- _Task brief_:
Which lines of the records below contain the word "bmesh"? Show each one.

- _Records from a dataset_:
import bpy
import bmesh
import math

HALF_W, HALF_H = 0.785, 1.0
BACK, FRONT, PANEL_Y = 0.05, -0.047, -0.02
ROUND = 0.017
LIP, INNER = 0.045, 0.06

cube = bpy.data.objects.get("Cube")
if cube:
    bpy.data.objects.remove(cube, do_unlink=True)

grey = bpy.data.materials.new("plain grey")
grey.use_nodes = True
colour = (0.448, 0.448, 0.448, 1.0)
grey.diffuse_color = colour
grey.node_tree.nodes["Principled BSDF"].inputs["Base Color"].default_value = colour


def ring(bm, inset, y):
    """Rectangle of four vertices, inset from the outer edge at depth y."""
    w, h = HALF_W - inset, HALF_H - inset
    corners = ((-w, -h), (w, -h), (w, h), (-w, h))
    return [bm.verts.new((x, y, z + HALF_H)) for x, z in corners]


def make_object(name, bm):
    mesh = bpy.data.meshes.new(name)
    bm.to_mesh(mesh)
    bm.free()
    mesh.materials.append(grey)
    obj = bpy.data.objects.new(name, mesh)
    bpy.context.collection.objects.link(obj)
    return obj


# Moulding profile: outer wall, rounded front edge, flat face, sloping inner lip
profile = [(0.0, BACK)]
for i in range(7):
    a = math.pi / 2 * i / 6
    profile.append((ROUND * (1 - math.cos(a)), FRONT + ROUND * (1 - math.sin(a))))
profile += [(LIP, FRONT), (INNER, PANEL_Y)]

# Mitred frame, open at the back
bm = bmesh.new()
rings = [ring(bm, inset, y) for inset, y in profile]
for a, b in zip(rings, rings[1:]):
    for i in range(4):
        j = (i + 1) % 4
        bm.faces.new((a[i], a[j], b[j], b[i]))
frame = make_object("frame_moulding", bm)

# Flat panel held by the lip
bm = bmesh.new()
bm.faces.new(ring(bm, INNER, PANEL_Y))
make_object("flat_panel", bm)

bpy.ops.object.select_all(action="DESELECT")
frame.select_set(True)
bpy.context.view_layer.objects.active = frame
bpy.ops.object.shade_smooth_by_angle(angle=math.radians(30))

--

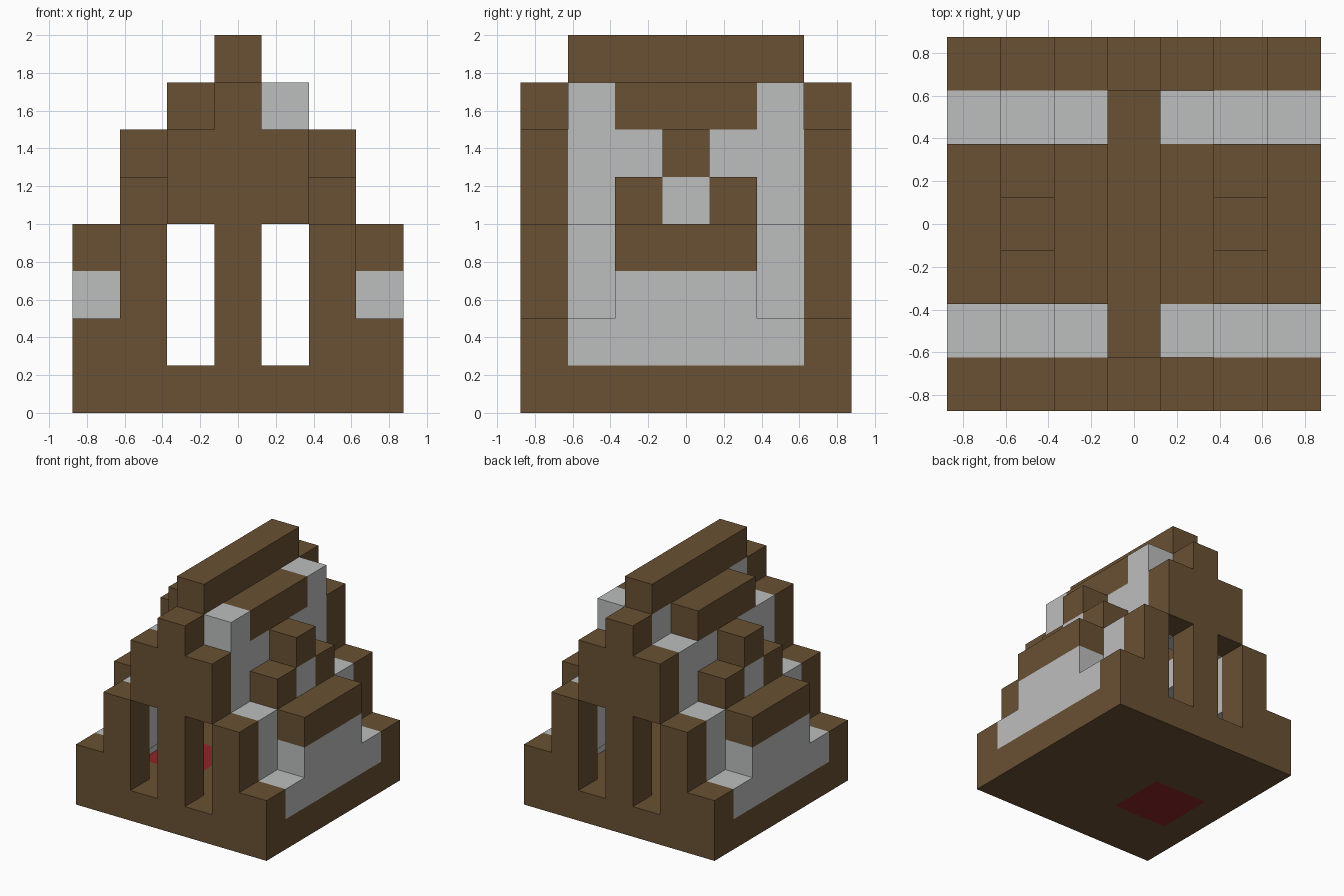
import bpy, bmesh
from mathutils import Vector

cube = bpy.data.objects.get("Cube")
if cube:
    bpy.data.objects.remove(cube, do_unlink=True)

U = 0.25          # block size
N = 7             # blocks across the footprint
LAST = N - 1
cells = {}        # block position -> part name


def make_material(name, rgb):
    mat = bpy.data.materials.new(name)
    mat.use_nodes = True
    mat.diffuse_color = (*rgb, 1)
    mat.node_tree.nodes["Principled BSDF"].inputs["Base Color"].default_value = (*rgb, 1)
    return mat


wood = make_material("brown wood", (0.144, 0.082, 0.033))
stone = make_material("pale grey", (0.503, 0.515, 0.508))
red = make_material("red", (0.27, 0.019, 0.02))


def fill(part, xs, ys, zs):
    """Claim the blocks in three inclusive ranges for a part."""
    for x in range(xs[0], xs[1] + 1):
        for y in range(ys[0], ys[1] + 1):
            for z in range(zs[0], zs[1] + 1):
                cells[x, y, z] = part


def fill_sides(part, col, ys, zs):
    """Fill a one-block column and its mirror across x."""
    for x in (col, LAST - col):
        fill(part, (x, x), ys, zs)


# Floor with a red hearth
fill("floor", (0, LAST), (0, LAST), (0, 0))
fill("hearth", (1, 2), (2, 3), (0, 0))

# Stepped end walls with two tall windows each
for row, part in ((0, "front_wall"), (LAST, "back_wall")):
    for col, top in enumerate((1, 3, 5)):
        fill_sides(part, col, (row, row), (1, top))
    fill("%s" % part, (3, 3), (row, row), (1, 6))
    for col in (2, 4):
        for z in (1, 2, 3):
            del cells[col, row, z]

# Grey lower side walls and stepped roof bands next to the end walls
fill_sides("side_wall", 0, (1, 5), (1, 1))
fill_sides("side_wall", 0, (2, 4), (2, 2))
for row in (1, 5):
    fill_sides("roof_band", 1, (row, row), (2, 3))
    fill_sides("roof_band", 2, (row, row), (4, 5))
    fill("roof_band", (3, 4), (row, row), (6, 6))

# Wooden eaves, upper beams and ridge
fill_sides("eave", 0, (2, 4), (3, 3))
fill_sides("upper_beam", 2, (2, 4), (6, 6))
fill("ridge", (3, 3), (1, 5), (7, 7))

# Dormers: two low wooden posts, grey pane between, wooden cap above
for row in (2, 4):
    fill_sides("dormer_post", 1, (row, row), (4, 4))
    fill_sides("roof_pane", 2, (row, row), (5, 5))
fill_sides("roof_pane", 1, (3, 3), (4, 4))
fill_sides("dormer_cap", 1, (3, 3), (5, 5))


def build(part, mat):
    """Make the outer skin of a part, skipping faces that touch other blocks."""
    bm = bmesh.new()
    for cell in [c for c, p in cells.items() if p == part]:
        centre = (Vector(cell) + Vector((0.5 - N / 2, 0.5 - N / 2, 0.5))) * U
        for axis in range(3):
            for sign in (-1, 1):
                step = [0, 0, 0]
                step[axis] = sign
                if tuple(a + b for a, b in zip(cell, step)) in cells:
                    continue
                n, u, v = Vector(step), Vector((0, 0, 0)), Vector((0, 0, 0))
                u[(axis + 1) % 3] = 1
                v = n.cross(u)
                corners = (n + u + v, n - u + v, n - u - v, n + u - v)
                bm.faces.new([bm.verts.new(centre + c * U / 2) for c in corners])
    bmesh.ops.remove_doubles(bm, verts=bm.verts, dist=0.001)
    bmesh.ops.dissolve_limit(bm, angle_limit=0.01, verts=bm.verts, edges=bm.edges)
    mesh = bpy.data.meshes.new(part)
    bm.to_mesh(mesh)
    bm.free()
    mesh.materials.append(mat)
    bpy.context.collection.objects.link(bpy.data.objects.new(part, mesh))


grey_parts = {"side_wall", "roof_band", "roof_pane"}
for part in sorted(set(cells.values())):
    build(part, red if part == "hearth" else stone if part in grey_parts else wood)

- _Answer space_:
import bmesh
bm = bmesh.new()
bm = bmesh.new()
import bpy, bmesh
    bm = bmesh.new()
    bmesh.ops.remove_doubles(bm, verts=bm.verts, dist=0.001)
    bmesh.ops.dissolve_limit(bm, angle_limit=0.01, verts=bm.verts, edges=bm.edges)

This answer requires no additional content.